Those who are making the argument that any amount crypto regulation will lead to ‘zero innovation’ in the crypto industry are creating a false dichotomy and may in fact be creating a political front to avoid paying taxes on their cryptocurrency earnings (the taxes on their cryptocurrency earnings may be the only reason why some people making this argument chose to make such an argument).
This argument’s false dichotomy is this: that innovation can only happen when no regulation exists and any amount of regulation will lead to zero innovation. The truth is that reckless or careless regulation and outright bans, which is also a form of regulation rarely if ever referred to as actual regulation, can hinder innovation in the cryptocurrency space.
Copy pasting regulation from the stock market to the cryptocurrency industry will hurt the latter industry simply, because “dividends” are extremely rare or non- existent in the cryptocurrency industry and there is still no cryptocurrency platform whatsoever, where tokenized stocks are traded. American regulator, CTFC’s classification of Bitcoin, Ether, and EOS as commodities is actually helpful, but some projects such as Ripple look indistinguishable from unregistered non-dividend paying company stock.
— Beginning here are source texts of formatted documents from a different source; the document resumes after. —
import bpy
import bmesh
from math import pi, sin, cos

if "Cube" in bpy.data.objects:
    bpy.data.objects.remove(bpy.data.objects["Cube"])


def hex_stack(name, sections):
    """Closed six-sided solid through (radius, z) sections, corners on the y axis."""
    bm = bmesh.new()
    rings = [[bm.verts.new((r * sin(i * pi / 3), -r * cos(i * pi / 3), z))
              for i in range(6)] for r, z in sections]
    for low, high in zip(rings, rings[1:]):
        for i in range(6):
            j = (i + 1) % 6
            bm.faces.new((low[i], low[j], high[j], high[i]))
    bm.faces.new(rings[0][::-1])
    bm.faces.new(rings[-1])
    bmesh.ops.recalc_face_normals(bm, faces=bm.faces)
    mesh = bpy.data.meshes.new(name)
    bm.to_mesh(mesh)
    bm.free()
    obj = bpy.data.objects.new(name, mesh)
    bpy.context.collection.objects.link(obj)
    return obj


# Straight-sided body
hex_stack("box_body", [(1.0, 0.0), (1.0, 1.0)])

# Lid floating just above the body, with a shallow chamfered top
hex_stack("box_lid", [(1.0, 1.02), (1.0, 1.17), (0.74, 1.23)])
Reckless or careless regulation would hurt any industry whether or not it’s a financial market. But assuming that all forms of regulation will not work is either dogmatic – if you’re generally ignorant – or intellectually dishonest if you are knowledgeable about the potential solutions being presented by government officials in the US and Europe, but only care about evading taxes.